Chen shared the message in a Facebook post Tuesday on Remembering Mother Florence Leung, a page honoring his late wife:
“Two months have passed since the detectives and victim assistance staffs showed up at our home, with the grim look on their faces,” it began. “I knew immediate what they were going to say before they entered the door. Yes, it was just like the numerous scenes on TV drama when the police breaks bad news, that grim look on their face. Except, as surreal as it all was, this is not TV. This is happening to me. This is real life.”
“The foundation of my life was taken apart, the plans of the future never to realize. Everything needs to be rebuilt.”
The post is reflective and heartbreaking, but it’s not without hope:
“Our baby boy is growing well and well taken care of,” Chen shares. “He is at 90th percentile for height and weight, and smiles and laughs a lot! He’s beginning to do tripod-sitting, and will turn over soon.”
But towards the end of the post is when Chen gets to the real heart of what he’d like to say, as he shares an article about another young mom who passed away in 2016 from PPD. According to Chen, her personality reminded him so much of Flo, and their similar stories seems to have compelled him to issue a plea for other moms who may be suffering, too:
“For all the new moms experiencing low mood or anxiety, please seek help and talk about your feelings. You are not alone. You are not a bad mother.”
According to the CDC, postpartum depression affects 1 in 8 women. Symptoms such a anger, withdrawal, lack of connection to the baby, worrying about harming the baby, and feelings of guilt and failure that they are not good mothers plague new moms who are suffering from this illness. And being unable to breastfeed only exacerbates their struggles.

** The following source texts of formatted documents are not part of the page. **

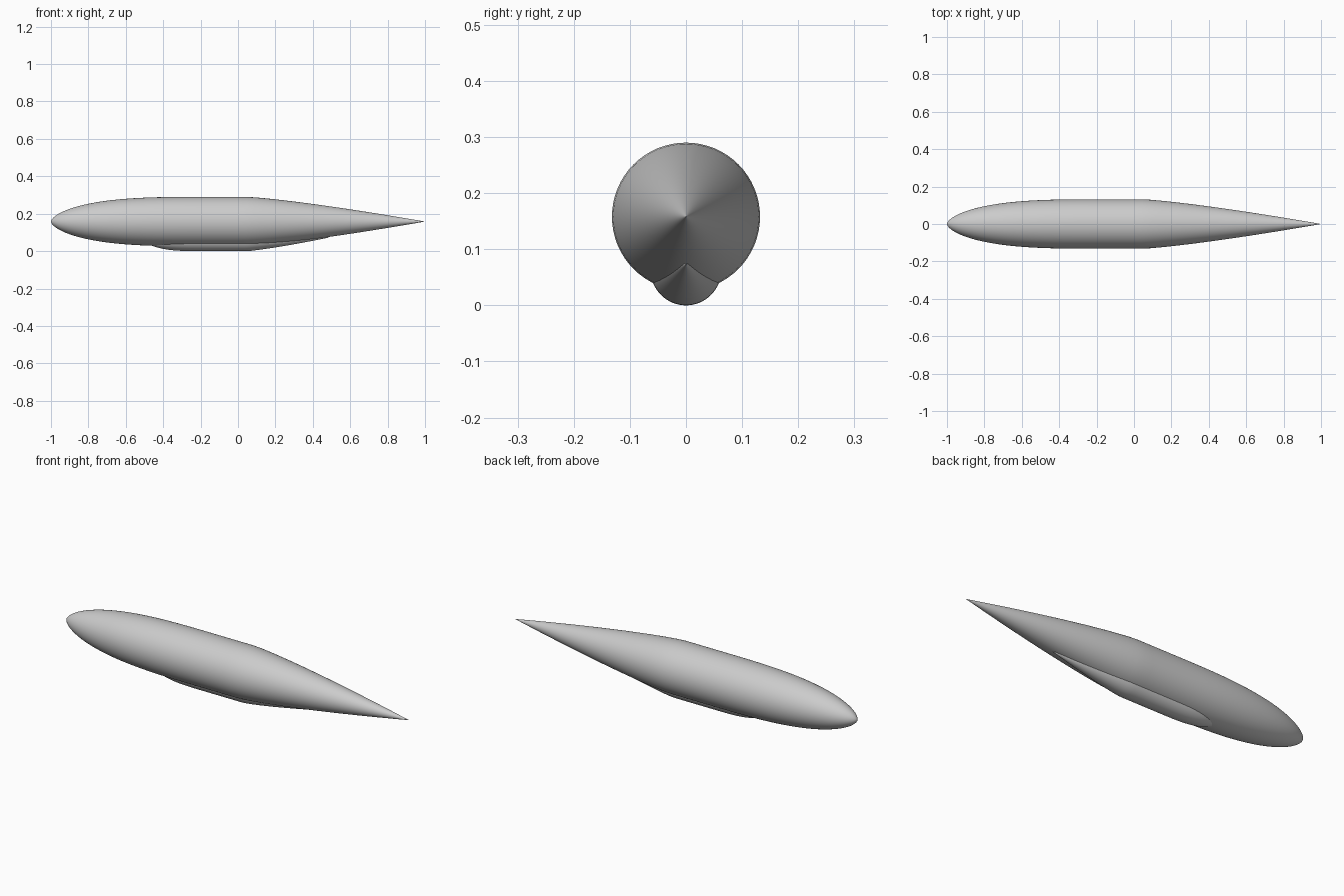
import bpy
import bmesh
import math

cube = bpy.data.objects.get("Cube")
if cube:
    bpy.data.objects.remove(cube, do_unlink=True)

grey = bpy.data.materials.new("light_grey")
grey.use_nodes = True
colour = (0.6, 0.6, 0.6, 1)
grey.diffuse_color = colour
grey.node_tree.nodes["Principled BSDF"].inputs["Base Color"].default_value = colour


def hull_radius(x, nose, fore, aft, tail):
    """Rounded nose, parallel middle and long tapering tail, as a 0..1 factor."""
    if x < fore:
        u = (fore - x) / (fore - nose)
        return max(0, 1 - u ** 3) ** 0.6
    if x > aft:
        t = (x - aft) / (tail - aft)
        return max(0, 1 - t ** 1.25)
    return 1


def make_hull(name, nose, fore, aft, tail, radius, axis_z, tail_lift=0, rings=72, sides=64):
    bm = bmesh.new()
    loops = []
    for i in range(1, rings):
        # Rings crowd towards both tips
        x = nose + (tail - nose) * (1 - math.cos(math.pi * i / rings)) / 2
        r = radius * hull_radius(x, nose, fore, aft, tail)
        z = axis_z + tail_lift * max(0, (x - aft) / (tail - aft))
        angles = [math.tau * k / sides for k in range(sides)]
        loops.append([bm.verts.new((x, r * math.cos(a), z + r * math.sin(a))) for a in angles])
    nose_tip = bm.verts.new((nose, 0, axis_z))
    tail_tip = bm.verts.new((tail, 0, axis_z + tail_lift))
    for k in range(sides):
        n = (k + 1) % sides
        for a, b in zip(loops, loops[1:]):
            bm.faces.new((a[k], a[n], b[n], b[k]))
        bm.faces.new((nose_tip, loops[0][n], loops[0][k]))
        bm.faces.new((tail_tip, loops[-1][k], loops[-1][n]))
    bmesh.ops.recalc_face_normals(bm, faces=bm.faces)
    mesh = bpy.data.meshes.new(name)
    bm.to_mesh(mesh)
    bm.free()
    mesh.materials.append(grey)
    mesh.shade_smooth()
    obj = bpy.data.objects.new(name, mesh)
    bpy.context.collection.objects.link(obj)
    return obj


# Main streamlined body
make_hull("main_hull", -1, -0.2, 0.05, 1, 0.132, 0.158)
# Smaller pod sunk into the underside, its tail rising to meet the body
make_hull("belly_pod", -0.5, -0.2, 0.05, 0.49, 0.063, 0.063, tail_lift=0.01)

I was never diagnosed with postpartum depression, but I still vividly remember just how difficult those first few weeks of motherhood were. I can still remember the exhaustion and the cold sweats I broke out into all night as my hormones regulated themselves. My son wouldn’t nurse due to his inability to properly latch. He screamed all night, likely out of hunger. He was losing weight; I was losing myself. Thankfully, my doctors promoted the use of supplemental formula to help us both. He got his calories and filled his belly while we continued to work on breastfeeding.

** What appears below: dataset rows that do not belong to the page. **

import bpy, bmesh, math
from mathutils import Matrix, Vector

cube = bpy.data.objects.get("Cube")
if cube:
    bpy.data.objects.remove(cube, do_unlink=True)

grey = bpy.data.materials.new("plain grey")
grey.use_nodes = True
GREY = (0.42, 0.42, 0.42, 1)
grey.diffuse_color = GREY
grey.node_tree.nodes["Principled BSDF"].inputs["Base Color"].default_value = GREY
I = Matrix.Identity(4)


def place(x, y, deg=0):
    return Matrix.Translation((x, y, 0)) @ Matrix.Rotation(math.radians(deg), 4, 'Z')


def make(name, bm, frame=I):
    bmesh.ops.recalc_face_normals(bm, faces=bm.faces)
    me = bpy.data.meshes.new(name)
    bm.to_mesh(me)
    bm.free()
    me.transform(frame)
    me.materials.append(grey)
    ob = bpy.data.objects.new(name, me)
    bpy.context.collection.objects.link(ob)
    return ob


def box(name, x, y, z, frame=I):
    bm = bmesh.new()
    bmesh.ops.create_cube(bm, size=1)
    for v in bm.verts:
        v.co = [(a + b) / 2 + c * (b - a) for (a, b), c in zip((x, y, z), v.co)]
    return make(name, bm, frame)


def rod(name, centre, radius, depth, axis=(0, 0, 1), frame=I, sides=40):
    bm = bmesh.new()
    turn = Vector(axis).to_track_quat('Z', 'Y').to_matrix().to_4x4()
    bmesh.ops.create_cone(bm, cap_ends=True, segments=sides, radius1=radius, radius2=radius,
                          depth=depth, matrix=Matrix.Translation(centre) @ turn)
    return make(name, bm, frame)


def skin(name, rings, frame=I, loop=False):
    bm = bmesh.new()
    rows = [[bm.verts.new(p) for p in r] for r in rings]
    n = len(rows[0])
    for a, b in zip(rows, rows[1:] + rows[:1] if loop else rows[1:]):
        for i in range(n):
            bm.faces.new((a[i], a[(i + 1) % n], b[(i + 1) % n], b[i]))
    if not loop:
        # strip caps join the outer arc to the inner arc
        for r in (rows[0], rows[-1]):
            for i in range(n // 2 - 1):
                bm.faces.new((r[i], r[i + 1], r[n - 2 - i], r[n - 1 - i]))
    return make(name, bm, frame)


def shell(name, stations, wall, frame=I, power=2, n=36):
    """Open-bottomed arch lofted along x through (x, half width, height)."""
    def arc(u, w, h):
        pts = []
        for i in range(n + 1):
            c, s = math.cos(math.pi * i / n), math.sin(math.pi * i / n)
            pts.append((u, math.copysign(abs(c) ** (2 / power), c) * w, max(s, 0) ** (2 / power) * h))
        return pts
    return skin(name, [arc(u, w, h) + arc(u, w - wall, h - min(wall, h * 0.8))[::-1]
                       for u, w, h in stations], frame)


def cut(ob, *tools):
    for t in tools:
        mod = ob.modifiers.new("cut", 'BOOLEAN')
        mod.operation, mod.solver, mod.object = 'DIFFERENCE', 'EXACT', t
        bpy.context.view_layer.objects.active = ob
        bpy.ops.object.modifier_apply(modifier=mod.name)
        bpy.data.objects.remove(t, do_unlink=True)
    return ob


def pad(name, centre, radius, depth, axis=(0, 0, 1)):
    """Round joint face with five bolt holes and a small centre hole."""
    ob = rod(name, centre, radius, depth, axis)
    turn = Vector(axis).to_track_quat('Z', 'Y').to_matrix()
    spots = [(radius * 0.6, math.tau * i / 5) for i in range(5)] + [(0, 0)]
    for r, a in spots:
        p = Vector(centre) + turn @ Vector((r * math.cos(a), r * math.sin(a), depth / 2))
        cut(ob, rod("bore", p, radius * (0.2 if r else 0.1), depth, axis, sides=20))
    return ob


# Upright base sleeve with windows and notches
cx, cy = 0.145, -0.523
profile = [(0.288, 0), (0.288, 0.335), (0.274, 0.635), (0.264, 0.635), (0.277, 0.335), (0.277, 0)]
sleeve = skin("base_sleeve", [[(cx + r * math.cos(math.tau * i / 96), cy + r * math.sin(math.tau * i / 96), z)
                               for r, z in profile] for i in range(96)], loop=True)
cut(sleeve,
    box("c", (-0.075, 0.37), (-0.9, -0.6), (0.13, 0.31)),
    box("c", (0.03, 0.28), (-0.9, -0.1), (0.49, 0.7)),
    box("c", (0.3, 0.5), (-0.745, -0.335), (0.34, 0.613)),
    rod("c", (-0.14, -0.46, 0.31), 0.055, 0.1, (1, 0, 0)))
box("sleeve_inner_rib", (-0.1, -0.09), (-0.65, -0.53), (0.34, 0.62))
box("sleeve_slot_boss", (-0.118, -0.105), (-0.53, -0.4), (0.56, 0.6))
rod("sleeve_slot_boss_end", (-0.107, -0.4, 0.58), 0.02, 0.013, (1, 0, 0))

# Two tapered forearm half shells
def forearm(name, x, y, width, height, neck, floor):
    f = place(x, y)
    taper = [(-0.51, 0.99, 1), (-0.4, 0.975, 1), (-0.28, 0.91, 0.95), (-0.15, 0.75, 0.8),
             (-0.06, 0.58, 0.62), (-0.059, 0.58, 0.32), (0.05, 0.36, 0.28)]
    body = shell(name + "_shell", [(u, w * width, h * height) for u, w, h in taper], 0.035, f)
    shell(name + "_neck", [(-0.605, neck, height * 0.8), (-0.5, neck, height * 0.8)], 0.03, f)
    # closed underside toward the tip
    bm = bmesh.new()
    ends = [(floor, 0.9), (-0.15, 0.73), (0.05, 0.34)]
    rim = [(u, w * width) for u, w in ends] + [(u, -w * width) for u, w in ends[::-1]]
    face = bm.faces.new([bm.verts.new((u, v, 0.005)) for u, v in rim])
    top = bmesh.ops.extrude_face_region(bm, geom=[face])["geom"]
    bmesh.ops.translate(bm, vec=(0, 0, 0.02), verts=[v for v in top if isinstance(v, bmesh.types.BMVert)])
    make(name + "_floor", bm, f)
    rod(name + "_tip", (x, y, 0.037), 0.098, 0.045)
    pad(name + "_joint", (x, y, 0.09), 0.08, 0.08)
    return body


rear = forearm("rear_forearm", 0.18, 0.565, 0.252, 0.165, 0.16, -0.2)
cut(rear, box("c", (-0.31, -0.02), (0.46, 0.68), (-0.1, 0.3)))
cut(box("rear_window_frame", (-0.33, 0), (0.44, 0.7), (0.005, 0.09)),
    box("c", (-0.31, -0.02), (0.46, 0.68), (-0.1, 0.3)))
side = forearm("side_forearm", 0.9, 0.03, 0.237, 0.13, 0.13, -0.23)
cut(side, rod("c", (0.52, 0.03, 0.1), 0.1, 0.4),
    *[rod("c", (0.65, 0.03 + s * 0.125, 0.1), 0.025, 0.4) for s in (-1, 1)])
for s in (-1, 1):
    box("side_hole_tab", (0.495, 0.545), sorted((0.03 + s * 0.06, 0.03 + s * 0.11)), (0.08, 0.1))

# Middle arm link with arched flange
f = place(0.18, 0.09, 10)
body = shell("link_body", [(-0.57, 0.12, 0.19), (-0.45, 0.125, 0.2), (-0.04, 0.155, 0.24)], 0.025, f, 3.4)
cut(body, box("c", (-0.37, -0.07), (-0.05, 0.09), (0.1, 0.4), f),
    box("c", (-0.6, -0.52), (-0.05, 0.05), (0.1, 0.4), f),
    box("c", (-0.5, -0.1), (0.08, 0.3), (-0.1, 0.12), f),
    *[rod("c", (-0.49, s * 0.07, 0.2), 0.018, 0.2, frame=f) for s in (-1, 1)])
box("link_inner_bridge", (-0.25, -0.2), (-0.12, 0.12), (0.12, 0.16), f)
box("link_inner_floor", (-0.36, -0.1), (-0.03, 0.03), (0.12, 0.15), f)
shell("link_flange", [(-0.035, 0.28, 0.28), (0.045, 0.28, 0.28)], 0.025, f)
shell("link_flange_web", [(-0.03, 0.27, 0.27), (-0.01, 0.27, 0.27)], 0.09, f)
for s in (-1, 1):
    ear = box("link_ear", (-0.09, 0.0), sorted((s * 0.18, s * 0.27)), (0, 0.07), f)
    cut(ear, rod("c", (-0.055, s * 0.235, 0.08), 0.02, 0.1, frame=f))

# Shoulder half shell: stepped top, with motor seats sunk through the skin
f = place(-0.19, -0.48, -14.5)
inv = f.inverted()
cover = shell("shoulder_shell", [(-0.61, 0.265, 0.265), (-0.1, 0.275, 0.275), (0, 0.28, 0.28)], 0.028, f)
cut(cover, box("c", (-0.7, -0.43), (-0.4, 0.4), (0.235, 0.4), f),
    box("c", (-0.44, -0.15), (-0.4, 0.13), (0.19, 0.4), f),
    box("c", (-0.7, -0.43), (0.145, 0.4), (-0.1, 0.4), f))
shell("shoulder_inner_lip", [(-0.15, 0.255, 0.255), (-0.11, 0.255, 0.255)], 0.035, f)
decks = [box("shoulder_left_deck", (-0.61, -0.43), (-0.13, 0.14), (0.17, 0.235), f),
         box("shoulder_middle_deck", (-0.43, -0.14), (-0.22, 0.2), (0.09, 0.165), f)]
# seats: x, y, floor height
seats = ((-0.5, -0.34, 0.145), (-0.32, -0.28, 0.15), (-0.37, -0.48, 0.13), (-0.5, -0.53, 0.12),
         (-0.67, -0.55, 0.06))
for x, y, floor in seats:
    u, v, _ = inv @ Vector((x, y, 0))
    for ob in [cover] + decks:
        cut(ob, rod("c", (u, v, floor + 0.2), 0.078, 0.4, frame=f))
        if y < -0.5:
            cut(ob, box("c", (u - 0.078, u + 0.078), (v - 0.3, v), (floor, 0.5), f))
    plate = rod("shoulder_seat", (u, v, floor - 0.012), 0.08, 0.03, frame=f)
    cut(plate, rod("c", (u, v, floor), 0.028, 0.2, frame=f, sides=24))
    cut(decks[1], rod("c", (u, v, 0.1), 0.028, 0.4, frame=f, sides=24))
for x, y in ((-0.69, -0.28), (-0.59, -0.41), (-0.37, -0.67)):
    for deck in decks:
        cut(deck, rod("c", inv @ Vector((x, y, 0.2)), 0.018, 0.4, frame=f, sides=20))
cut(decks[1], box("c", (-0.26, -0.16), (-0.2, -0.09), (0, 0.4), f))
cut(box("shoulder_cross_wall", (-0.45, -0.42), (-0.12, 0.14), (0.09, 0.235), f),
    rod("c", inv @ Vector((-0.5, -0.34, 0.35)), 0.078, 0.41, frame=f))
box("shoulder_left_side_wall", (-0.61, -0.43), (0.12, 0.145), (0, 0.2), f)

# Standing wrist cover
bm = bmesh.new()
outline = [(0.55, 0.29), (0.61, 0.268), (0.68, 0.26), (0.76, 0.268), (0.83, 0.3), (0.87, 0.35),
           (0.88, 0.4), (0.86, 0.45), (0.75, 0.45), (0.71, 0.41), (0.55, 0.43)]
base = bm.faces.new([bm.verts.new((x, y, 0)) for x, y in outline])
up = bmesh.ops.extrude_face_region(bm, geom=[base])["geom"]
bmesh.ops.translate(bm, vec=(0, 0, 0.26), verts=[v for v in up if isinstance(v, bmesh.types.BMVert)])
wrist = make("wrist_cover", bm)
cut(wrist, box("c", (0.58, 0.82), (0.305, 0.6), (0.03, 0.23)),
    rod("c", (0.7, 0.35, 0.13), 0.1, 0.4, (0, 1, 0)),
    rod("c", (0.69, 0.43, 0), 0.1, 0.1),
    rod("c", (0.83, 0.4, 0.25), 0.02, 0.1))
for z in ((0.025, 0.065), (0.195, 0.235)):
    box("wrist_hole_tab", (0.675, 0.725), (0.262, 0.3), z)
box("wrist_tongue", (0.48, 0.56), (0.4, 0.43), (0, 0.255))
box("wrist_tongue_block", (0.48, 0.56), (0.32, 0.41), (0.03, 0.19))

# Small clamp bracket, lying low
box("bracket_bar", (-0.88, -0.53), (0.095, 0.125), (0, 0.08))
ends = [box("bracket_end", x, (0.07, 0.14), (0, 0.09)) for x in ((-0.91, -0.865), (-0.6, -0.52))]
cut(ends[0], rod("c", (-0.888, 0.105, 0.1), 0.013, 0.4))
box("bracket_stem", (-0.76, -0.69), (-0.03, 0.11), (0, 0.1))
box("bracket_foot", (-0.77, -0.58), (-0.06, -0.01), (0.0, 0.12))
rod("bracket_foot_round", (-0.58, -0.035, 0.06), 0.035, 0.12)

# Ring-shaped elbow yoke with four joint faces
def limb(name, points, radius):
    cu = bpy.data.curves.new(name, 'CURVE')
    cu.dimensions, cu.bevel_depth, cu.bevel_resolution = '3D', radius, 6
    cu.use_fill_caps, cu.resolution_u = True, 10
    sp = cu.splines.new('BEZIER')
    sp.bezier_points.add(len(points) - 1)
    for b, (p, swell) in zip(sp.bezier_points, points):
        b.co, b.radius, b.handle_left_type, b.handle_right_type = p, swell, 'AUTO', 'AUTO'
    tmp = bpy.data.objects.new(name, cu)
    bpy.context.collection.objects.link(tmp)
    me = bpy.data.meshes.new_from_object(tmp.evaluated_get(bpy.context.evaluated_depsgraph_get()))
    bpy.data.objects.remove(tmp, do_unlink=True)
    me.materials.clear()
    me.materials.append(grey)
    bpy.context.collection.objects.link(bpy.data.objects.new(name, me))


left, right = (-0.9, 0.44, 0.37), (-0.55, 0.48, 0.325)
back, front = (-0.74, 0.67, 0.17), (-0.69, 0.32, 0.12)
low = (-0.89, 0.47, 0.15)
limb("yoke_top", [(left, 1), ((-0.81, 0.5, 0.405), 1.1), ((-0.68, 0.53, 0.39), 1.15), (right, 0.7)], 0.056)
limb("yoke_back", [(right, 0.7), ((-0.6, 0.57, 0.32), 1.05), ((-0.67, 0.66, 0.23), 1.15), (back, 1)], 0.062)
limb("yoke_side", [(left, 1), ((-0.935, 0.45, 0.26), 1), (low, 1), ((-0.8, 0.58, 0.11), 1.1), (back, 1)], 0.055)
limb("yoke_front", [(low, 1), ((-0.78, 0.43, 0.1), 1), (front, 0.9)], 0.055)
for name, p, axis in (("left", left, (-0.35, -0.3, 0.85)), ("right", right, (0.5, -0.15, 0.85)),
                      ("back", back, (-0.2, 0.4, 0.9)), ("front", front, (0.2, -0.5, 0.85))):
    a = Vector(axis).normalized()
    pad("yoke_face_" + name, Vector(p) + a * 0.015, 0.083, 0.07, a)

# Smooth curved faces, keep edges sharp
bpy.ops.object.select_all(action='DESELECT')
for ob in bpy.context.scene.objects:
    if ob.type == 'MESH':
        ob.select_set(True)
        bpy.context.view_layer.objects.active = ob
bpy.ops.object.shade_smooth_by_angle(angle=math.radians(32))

Eventually we figured it out, and I went on to successfully breastfeed my other kids as well. Although my story ends happily, it starts with a mom crying at her failures while holding her son as he kicked and screamed and refused to do the one thing that everyone said was best for him. The one thing that was supposed to be so natural for a mother. Well, sometimes it’s not. For any myriad of reasons, sometimes breastfeeding just doesn’t work out. The most common reasons include pain during breastfeeding, low milk supply, having a c-section, having a premature baby, and latching problems, as my son had.
We all know that breast milk is healthy for babies, and it’s understandable and sensible that hospitals, doctors, and nurses will promote breastfeeding as first choice for new moms. What new moms do not need, however, is guilt if they do not take this path. And that’s precisely what it seems Florence experienced.

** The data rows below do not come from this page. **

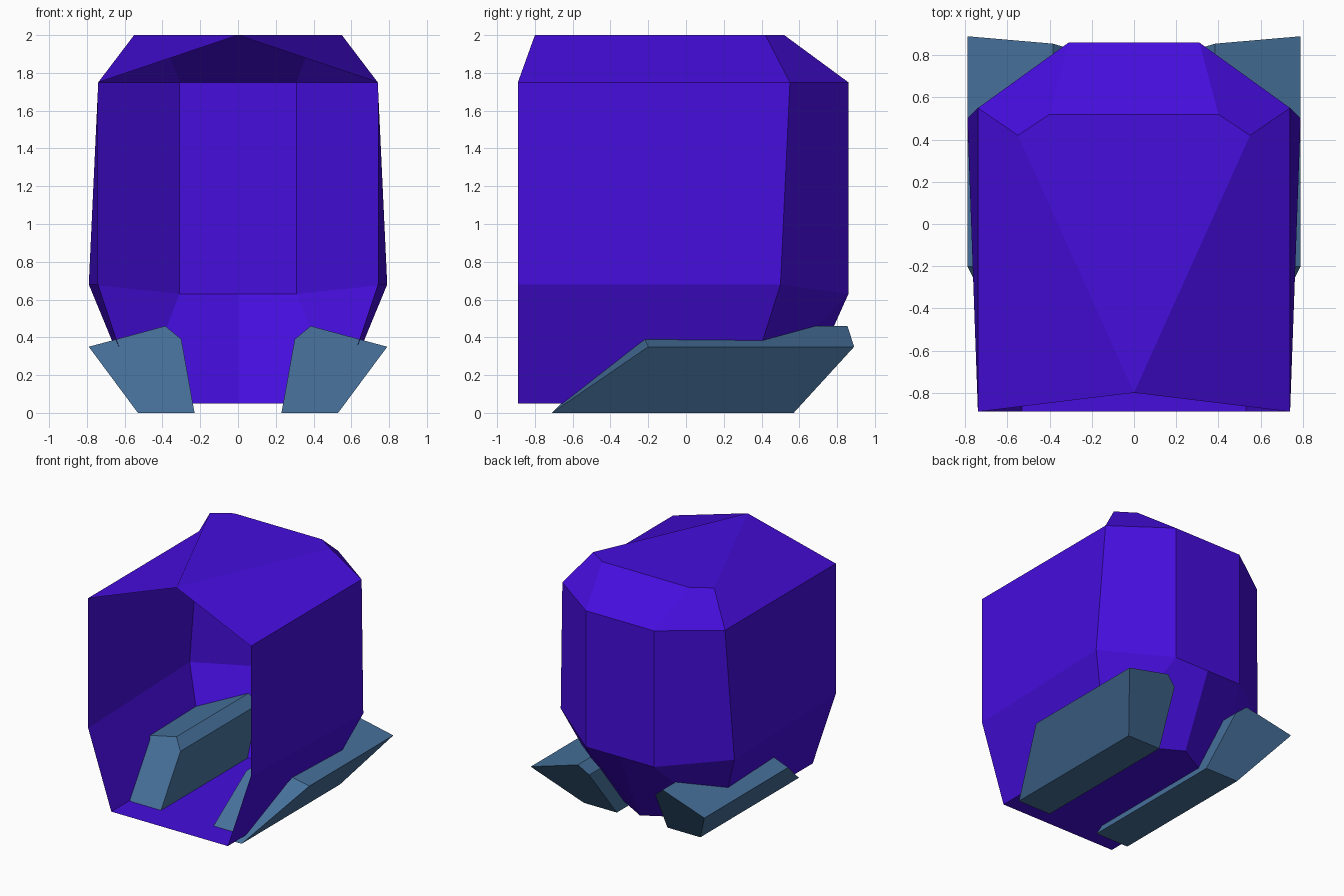
import bpy, bmesh
from mathutils import Vector

if "Cube" in bpy.data.objects:
    bpy.data.objects.remove(bpy.data.objects["Cube"])


def make_material(name, color):
    mat = bpy.data.materials.new(name)
    mat.diffuse_color = (*color, 1)
    mat.use_nodes = True
    mat.node_tree.nodes["Principled BSDF"].inputs["Base Color"].default_value = mat.diffuse_color
    return mat


def mirrored_part(name, points, faces, centre, mat):
    """Build the right half as flat faces turned outward, then mirror it in x."""
    bm = bmesh.new()
    verts = {k: bm.verts.new(p) for k, p in points.items()}
    for f in faces:
        bm.faces.new([verts[k] for k in f])
    for f in bm.faces:
        f.normal_update()
        if f.normal.dot(f.calc_center_median() - Vector(centre)) < 0:
            f.normal_flip()
    mesh = bpy.data.meshes.new(name)
    bm.to_mesh(mesh)
    bm.free()
    mesh.materials.append(mat)
    obj = bpy.data.objects.new(name, mesh)
    bpy.context.collection.objects.link(obj)
    mod = obj.modifiers.new("mirror", 'MIRROR')
    mod.use_mirror_merge = True
    mod.merge_threshold = 0.001
    return obj


purple = make_material("purple_shell", (0.06, 0.004, 0.72))
steel = make_material("steel_blue", (0.06, 0.16, 0.32))

# Open-fronted hood: roof (r), shoulder (s), waist (w) and floor (f) levels
hood = {
    'r0': (0, -0.80, 2), 'r1': (0.55, 0.42, 2), 'r2': (0.40, 0.52, 2), 'r3': (0, 0.52, 2),
    's0': (0.74, -0.89, 1.75), 's1': (0.74, 0.55, 1.75), 's2': (0.31, 0.86, 1.75), 's3': (0, 0.86, 1.75),
    'w0': (0.74, -0.89, 0.68), 'w1': (0.79, 0.50, 0.68), 'w2': (0.31, 0.86, 0.63), 'w3': (0, 0.86, 0.63),
    'f0': (0.53, -0.89, 0.05), 'f1': (0.53, 0.30, 0.05), 'f2': (0, 0.60, 0.05), 'f3': (0, -0.89, 0.05),
}
hood_faces = [
    ('r0', 'r1', 'r2', 'r3'),                                        # roof
    ('r0', 's0', 's1', 'r1'), ('r1', 's1', 's2', 'r2'), ('r2', 's2', 's3', 'r3'),
    ('s0', 'w0', 'w1', 's1'), ('s1', 'w1', 'w2', 's2'), ('s2', 'w2', 'w3', 's3'),
    ('w0', 'f0', 'f1', 'w1'), ('w1', 'f1', 'w2'), ('w2', 'f1', 'f2', 'w3'),
    ('f0', 'f3', 'f2', 'f1'),                                        # floor
]
mirrored_part("hood_shell", hood, hood_faces, (0, -0.1, 1), purple)

# Side skids: five-sided section (x, z) with slanted front and back ends (y)
section = [(0.23, 0), (0.53, 0), (0.79, 0.35), (0.385, 0.46), (0.30, 0.39)]
front_y = [-0.71, -0.71, -0.20, -0.25, -0.32]
back_y = [0.57, 0.57, 0.89, 0.855, 0.83]
skid = {}
for i, (x, z) in enumerate(section):
    skid['a', i] = (x, front_y[i], z)
    skid['b', i] = (x, back_y[i], z)
skid_faces = [[(e, i) for i in range(5)] for e in 'ab']
skid_faces += [[('a', i), ('a', (i + 1) % 5), ('b', (i + 1) % 5), ('b', i)] for i in range(5)]
mirrored_part("side_skids", skid, skid_faces, (0.45, 0.15, 0.22), steel)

“Do not EVER feel bad or guilty about not being able to ‘exclusively breastfeed,’ even though you may feel the pressure to do so based on posters in maternity wards, brochures in prenatal classes, and teachings at breastfeeding classes,” Chen continues in his post. “Apparently the hospitals are designated ‘baby-friendly’ only if they promote exclusive-breastfeeding. I still remember reading a handout upon Flo’s discharge from hospital with the line ‘Breast Milk Should Be the Exclusive Food For the Baby for the First Six Months,’ I also remember posters on the maternity unit ‘Breast is Best.’ While agreeing to the benefits of breast milk, there NEED[S] to be an understanding that it is OK to supplement with formula, and that formula is a completely viable option.”
As much as our society promotes the health benefits of feeding our babies naturally, we also need to support all mothers’ mental and physical health.
We will never know what Florence Leung was thinking and feeling and how she came to the conclusion that suicide was her only option. But hopefully Chen’s message will resonate with new moms and help them see that they and their babies are okay. One factor like breastfeeding does not make a good mother.
If you or someone you know is experiencing symptoms of postpartum depression, please seek help. Visit Postpartum Progress or Postpartum Support International. If you or someone you know is contemplating suicide, call the suicide prevention hotline at 1-800-273-TALK (1-800-273-8255). You are not alone.More On